# Task to complete
A copy is needed of each line in the records that has the word "cyclic".

# Source texts of formatted documents
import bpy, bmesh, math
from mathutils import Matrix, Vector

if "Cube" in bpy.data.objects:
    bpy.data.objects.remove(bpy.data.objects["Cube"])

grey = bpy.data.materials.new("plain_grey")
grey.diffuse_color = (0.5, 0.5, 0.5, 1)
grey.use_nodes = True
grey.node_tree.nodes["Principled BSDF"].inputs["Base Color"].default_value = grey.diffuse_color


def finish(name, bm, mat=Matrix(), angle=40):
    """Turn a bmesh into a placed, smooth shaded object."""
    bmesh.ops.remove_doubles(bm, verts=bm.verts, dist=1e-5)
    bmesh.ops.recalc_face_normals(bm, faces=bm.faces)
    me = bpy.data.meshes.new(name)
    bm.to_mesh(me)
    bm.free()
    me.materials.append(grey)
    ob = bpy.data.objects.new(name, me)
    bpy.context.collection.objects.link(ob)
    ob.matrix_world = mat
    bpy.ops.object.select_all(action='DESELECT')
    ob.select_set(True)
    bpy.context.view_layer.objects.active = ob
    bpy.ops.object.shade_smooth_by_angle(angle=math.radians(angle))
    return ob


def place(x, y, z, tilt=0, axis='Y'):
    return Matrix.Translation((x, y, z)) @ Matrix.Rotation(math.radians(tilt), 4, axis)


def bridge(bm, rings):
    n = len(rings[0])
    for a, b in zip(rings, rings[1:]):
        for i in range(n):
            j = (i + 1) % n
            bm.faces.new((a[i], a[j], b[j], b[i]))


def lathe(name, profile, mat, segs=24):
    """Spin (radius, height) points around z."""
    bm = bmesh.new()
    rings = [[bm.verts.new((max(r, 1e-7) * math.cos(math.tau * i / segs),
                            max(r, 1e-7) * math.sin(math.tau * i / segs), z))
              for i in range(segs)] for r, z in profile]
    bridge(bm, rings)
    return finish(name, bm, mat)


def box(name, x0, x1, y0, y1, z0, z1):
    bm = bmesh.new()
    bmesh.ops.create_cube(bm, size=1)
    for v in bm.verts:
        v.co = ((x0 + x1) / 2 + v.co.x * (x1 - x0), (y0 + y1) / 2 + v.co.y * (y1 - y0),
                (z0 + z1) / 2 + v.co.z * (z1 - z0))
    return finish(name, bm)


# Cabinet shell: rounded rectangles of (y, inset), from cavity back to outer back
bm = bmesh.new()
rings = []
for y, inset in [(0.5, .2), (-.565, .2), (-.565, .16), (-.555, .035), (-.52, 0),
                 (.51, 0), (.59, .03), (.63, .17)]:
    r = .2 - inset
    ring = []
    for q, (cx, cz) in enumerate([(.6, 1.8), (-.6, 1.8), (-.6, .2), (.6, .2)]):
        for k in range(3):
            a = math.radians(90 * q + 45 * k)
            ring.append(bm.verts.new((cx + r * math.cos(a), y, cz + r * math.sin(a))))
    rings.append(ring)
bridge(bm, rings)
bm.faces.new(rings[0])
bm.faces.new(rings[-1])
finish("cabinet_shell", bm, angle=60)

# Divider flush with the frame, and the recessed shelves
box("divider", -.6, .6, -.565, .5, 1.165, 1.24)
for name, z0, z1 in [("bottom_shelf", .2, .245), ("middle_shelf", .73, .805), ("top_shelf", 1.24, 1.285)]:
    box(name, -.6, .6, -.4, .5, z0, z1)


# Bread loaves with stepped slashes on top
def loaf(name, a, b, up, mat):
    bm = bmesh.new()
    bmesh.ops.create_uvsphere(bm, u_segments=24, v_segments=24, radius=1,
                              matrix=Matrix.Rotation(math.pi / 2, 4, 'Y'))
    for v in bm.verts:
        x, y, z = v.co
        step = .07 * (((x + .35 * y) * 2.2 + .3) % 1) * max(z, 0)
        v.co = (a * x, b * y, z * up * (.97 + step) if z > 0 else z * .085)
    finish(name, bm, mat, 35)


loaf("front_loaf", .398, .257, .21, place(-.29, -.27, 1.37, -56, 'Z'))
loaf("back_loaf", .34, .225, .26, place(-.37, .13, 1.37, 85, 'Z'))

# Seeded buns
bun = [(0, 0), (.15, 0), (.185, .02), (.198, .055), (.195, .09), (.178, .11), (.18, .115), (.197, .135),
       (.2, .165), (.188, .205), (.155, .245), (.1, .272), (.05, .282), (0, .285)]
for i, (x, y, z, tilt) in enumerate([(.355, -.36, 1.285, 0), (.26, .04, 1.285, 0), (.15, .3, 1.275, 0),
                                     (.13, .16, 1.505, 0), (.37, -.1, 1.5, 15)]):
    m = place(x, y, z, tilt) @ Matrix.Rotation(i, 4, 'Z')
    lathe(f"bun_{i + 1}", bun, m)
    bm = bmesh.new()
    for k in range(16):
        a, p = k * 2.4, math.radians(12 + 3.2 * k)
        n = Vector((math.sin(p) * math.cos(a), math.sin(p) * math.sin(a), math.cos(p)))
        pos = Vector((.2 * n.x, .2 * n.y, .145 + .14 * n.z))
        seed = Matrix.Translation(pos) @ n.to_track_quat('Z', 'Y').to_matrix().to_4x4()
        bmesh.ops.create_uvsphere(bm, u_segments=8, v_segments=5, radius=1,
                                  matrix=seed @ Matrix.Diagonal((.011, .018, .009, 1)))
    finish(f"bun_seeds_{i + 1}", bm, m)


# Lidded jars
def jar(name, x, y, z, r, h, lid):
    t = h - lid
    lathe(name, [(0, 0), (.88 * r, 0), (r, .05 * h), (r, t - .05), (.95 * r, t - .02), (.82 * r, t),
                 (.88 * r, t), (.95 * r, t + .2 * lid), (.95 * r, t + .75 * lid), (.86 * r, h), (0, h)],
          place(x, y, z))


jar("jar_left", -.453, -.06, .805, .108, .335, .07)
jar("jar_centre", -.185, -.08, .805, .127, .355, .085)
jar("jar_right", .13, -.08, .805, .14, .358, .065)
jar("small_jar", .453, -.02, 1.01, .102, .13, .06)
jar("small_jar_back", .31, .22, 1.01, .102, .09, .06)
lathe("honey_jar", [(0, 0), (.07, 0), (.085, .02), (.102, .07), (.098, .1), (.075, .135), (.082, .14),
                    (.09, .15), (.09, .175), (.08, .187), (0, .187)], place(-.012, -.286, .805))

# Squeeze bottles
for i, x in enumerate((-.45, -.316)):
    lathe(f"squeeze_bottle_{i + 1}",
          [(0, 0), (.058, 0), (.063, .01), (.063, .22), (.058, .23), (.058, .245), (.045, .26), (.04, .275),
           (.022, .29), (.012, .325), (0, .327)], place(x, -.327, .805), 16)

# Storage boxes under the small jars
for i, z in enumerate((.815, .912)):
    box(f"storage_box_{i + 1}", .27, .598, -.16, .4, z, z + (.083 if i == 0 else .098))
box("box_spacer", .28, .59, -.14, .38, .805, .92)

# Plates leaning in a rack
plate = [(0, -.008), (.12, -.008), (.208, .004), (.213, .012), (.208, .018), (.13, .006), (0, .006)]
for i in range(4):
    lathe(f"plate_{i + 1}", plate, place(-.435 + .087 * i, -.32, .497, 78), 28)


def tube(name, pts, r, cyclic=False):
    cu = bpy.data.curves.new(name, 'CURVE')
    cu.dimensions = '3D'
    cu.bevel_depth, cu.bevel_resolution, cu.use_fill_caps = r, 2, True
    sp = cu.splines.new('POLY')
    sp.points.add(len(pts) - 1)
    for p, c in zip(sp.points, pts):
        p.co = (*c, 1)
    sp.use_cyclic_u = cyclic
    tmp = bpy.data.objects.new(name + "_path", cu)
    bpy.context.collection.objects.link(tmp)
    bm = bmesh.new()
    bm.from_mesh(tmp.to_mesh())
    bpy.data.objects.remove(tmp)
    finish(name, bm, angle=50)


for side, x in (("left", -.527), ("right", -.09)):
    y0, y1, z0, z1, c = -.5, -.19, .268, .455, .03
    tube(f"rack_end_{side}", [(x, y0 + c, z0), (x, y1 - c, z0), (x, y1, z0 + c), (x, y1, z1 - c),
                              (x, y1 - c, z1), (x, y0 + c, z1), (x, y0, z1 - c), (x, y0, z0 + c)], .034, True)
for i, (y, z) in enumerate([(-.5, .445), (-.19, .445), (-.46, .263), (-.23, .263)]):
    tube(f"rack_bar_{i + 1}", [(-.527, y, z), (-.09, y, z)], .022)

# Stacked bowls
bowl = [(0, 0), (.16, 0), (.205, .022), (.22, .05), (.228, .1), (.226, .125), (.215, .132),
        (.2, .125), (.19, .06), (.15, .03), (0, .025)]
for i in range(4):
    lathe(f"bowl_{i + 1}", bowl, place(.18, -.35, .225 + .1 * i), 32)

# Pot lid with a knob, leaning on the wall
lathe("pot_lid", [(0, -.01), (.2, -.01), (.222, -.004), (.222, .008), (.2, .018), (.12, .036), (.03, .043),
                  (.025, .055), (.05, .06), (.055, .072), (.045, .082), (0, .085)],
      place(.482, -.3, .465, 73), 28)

# Solution to the problem
def tube(name, pts, r, cyclic=False):
    sp.use_cyclic_u = cyclic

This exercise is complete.